Task goal
Produce word for word the lines of the data below running from the one that has "c, s = math.cos(2" to the one that has "# Fingers wrapped", inclusive, and no others.

Excerpted data Block Start

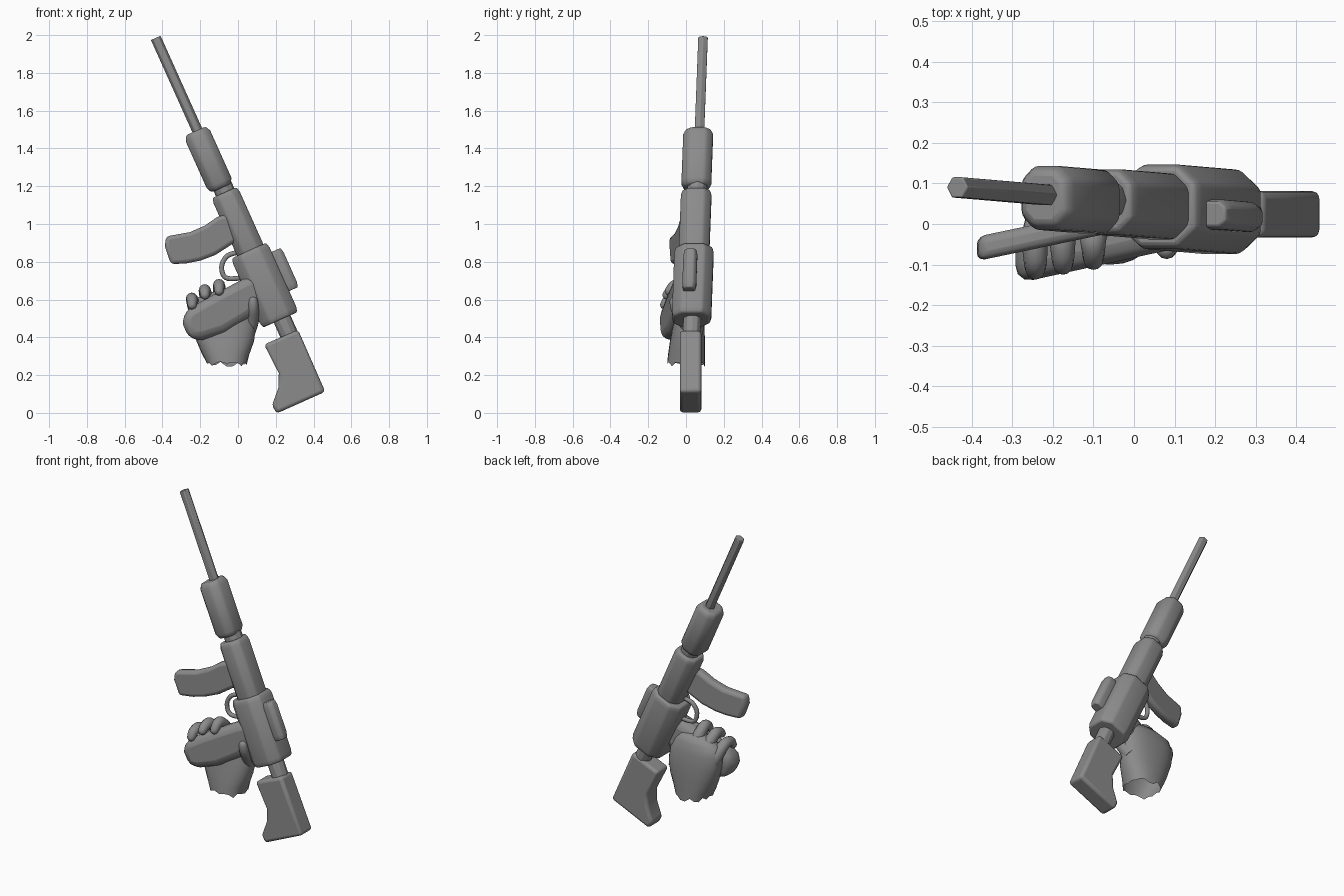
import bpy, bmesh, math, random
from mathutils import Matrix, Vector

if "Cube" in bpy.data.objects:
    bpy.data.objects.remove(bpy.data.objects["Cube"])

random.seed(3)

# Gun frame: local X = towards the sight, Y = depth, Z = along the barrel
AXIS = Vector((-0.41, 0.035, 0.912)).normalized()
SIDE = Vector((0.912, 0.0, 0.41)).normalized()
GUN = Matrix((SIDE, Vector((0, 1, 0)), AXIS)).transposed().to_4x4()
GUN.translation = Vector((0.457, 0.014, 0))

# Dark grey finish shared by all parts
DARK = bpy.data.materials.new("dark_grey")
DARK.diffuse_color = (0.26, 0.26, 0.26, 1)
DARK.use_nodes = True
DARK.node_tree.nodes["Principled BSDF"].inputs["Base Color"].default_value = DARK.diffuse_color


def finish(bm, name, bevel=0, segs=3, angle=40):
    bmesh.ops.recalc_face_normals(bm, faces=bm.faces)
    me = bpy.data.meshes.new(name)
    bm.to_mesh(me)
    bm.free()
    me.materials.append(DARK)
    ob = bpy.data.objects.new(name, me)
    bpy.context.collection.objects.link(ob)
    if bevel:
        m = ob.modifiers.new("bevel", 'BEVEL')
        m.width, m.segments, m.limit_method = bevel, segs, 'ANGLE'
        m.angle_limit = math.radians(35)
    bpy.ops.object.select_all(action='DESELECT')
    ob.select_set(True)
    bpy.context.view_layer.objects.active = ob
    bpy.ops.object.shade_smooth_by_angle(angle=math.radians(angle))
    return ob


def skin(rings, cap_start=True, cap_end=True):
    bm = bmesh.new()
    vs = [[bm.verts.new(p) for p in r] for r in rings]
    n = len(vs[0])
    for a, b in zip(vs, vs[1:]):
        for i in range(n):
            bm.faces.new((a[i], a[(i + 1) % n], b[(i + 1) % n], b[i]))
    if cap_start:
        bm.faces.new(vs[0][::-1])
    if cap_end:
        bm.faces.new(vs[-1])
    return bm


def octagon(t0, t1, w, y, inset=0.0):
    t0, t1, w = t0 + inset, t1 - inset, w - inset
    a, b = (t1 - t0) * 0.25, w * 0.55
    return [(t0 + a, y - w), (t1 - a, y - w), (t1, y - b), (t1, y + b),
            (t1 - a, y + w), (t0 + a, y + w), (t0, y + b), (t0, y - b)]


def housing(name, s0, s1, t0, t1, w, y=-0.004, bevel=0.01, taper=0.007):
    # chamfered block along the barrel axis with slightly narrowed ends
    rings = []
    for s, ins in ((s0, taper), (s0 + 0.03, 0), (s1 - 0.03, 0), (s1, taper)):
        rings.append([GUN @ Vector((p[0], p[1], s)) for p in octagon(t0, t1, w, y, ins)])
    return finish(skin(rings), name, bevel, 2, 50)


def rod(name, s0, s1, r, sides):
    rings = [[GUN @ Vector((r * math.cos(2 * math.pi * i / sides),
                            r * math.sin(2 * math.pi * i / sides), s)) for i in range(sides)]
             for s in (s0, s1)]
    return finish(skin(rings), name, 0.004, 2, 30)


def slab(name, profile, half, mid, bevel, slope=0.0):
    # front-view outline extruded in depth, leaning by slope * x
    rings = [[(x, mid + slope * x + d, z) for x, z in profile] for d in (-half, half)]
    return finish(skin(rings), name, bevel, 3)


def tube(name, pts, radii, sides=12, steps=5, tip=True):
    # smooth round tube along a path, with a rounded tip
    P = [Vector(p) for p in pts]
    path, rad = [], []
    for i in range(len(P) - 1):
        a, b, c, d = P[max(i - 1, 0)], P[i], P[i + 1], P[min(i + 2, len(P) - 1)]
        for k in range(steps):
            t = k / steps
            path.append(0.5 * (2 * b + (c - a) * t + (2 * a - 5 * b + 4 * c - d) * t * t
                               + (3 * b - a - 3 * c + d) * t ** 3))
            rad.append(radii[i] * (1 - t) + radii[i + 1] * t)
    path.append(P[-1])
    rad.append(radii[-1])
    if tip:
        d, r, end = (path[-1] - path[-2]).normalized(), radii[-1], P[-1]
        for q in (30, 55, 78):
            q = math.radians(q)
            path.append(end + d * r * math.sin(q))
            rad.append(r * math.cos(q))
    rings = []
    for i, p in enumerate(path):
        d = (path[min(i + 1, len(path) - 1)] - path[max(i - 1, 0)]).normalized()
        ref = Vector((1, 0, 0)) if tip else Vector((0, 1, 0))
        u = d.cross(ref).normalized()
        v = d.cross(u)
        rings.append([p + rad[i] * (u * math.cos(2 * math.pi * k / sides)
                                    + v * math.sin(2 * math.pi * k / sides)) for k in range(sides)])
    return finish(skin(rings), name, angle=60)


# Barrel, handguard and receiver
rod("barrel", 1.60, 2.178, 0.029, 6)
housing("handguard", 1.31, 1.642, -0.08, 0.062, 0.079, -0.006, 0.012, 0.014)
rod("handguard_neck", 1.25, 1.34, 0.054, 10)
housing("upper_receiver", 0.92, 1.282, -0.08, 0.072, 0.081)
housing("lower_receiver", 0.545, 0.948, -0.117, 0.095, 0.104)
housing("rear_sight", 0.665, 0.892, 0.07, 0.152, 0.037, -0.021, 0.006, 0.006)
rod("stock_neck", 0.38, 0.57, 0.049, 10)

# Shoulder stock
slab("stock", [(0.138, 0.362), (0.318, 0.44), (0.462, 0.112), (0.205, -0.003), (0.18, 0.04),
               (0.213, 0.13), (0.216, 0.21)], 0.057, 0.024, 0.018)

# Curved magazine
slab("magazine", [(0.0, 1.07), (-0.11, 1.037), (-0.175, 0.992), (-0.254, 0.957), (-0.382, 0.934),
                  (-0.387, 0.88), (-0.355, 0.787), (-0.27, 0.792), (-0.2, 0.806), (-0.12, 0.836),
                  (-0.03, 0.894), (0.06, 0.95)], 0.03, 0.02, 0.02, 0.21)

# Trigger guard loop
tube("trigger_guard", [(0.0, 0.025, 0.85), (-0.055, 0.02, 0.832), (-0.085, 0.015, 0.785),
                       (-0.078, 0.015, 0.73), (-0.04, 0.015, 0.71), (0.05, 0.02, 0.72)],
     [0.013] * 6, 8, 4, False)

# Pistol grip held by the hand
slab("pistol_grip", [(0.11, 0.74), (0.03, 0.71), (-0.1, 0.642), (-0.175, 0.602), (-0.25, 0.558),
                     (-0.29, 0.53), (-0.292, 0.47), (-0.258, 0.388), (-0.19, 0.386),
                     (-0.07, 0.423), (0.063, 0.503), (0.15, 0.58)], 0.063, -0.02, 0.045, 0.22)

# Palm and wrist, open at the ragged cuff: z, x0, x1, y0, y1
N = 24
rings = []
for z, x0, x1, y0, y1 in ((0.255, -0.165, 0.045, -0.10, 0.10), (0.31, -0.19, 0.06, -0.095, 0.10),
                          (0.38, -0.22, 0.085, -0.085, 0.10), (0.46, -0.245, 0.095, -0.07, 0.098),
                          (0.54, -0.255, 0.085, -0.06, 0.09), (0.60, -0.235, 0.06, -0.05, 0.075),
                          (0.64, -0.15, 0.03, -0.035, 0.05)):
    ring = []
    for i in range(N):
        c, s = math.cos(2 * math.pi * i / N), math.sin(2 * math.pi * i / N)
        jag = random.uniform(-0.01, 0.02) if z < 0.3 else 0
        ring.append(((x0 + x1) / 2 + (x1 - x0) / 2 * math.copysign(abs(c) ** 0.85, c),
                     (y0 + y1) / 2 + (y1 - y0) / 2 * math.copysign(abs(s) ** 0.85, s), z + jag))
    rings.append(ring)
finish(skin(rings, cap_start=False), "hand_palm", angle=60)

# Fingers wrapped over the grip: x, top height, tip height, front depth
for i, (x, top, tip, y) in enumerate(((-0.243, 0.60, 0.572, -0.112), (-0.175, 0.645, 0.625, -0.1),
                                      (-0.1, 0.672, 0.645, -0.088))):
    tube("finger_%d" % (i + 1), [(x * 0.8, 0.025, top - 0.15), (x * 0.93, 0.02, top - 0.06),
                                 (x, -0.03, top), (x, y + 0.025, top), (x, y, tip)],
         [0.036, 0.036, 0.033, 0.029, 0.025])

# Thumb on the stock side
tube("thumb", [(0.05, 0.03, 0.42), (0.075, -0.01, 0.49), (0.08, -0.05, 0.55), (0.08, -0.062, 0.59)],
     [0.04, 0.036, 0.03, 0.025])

Excerpted data Block End
Excerpted data Block Start

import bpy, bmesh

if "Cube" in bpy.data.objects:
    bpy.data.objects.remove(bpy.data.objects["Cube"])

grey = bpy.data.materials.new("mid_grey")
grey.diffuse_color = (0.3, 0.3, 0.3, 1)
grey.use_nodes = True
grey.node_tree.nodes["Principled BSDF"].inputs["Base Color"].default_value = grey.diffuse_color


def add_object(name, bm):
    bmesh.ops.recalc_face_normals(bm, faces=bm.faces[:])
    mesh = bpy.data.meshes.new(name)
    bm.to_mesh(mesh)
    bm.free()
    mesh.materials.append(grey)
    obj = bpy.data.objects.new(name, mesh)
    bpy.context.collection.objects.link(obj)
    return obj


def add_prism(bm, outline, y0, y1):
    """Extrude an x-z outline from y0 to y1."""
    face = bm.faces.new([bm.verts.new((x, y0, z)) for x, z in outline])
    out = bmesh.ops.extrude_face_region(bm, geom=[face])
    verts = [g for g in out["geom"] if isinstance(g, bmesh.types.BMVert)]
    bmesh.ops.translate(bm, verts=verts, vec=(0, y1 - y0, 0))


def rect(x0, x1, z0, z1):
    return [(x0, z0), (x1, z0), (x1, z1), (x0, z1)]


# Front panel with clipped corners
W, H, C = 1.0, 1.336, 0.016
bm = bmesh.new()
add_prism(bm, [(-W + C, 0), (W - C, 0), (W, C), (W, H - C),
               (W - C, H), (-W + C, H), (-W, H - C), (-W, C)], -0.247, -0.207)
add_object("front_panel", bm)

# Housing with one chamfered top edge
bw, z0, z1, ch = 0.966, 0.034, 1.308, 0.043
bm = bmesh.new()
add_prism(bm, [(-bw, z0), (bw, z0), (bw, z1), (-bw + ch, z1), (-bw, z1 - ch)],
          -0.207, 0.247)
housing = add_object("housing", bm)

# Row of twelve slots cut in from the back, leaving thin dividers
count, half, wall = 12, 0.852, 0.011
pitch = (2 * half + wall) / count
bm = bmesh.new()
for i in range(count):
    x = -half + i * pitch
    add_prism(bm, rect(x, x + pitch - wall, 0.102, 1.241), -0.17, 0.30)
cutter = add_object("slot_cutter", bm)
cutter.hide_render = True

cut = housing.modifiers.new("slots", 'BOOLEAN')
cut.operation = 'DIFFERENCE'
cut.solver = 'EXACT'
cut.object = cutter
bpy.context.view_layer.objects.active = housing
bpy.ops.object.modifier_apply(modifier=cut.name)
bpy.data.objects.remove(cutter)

Excerpted data Block End
Excerpted data Block Start

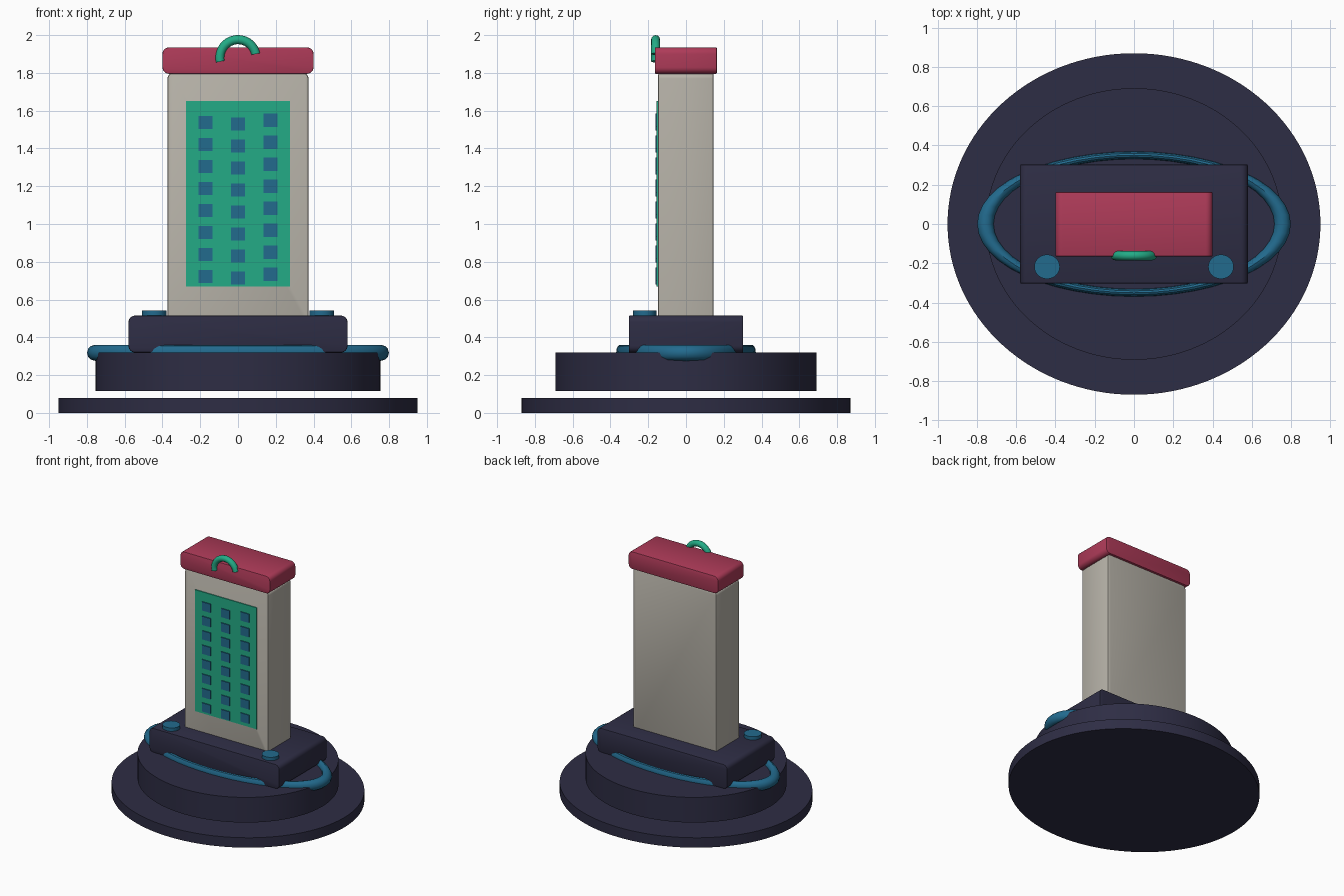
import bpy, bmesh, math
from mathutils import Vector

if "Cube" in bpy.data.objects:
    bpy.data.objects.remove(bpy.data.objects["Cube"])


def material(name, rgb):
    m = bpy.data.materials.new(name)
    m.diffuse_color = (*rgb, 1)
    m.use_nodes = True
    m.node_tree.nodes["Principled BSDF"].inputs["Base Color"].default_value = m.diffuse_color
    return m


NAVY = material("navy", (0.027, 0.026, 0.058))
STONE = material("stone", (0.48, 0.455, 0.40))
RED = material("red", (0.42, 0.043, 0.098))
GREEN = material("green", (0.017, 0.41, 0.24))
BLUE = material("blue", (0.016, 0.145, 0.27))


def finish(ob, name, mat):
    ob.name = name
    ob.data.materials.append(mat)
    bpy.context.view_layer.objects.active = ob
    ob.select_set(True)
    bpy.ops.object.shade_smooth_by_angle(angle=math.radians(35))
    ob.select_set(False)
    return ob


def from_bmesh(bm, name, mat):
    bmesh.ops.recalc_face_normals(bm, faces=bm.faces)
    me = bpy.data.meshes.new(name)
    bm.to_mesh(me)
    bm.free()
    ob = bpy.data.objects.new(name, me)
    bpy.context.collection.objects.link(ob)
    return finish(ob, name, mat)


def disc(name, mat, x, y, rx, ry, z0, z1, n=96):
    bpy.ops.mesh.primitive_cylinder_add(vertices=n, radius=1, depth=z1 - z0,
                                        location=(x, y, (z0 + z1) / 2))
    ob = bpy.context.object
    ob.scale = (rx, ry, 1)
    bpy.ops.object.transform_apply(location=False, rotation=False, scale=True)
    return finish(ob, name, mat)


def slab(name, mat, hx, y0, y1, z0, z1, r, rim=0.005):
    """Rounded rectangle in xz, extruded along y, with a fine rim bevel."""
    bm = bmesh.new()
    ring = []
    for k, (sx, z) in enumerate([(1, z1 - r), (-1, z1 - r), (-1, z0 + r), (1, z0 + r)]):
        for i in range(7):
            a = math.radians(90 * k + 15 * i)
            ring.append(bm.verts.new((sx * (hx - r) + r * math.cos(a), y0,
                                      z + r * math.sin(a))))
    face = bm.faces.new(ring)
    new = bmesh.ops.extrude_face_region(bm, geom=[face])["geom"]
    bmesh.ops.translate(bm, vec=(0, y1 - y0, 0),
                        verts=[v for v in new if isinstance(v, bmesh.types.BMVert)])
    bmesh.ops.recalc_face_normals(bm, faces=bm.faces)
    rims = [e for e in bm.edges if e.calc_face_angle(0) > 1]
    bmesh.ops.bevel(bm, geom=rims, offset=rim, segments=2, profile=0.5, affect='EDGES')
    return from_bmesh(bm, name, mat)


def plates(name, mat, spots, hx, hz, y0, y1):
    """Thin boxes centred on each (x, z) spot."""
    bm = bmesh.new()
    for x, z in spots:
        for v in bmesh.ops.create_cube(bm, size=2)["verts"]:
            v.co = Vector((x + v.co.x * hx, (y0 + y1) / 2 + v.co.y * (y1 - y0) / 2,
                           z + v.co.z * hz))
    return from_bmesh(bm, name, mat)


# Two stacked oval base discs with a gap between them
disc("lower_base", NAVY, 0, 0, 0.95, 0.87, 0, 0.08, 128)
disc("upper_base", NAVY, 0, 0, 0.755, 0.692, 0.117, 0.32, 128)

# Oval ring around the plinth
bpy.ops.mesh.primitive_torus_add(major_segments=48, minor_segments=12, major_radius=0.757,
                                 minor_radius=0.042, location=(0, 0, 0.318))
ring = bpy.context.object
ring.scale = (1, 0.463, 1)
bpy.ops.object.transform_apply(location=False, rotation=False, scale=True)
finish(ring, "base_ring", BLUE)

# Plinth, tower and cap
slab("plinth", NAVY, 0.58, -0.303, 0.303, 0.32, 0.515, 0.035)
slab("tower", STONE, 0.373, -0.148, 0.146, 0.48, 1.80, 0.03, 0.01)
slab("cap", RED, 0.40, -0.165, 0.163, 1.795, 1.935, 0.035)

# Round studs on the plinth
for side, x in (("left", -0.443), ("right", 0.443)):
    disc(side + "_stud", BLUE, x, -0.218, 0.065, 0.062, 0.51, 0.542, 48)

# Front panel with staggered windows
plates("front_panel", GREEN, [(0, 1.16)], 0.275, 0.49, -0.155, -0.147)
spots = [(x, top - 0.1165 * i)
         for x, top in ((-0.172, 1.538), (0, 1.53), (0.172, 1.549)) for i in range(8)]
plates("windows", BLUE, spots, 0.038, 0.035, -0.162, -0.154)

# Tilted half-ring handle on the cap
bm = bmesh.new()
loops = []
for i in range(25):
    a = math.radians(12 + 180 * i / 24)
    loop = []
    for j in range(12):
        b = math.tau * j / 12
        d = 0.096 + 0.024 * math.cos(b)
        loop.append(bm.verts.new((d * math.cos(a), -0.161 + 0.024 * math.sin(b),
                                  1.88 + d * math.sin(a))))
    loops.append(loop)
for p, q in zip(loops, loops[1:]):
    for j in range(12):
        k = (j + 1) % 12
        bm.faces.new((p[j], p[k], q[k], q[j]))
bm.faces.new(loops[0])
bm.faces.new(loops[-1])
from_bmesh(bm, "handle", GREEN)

Excerpted data Block End

Your solution
        c, s = math.cos(2 * math.pi * i / N), math.sin(2 * math.pi * i / N)
        jag = random.uniform(-0.01, 0.02) if z < 0.3 else 0
        ring.append(((x0 + x1) / 2 + (x1 - x0) / 2 * math.copysign(abs(c) ** 0.85, c),
                     (y0 + y1) / 2 + (y1 - y0) / 2 * math.copysign(abs(s) ** 0.85, s), z + jag))
    rings.append(ring)
finish(skin(rings, cap_start=False), "hand_palm", angle=60)

# Fingers wrapped over the grip: x, top height, tip height, front depth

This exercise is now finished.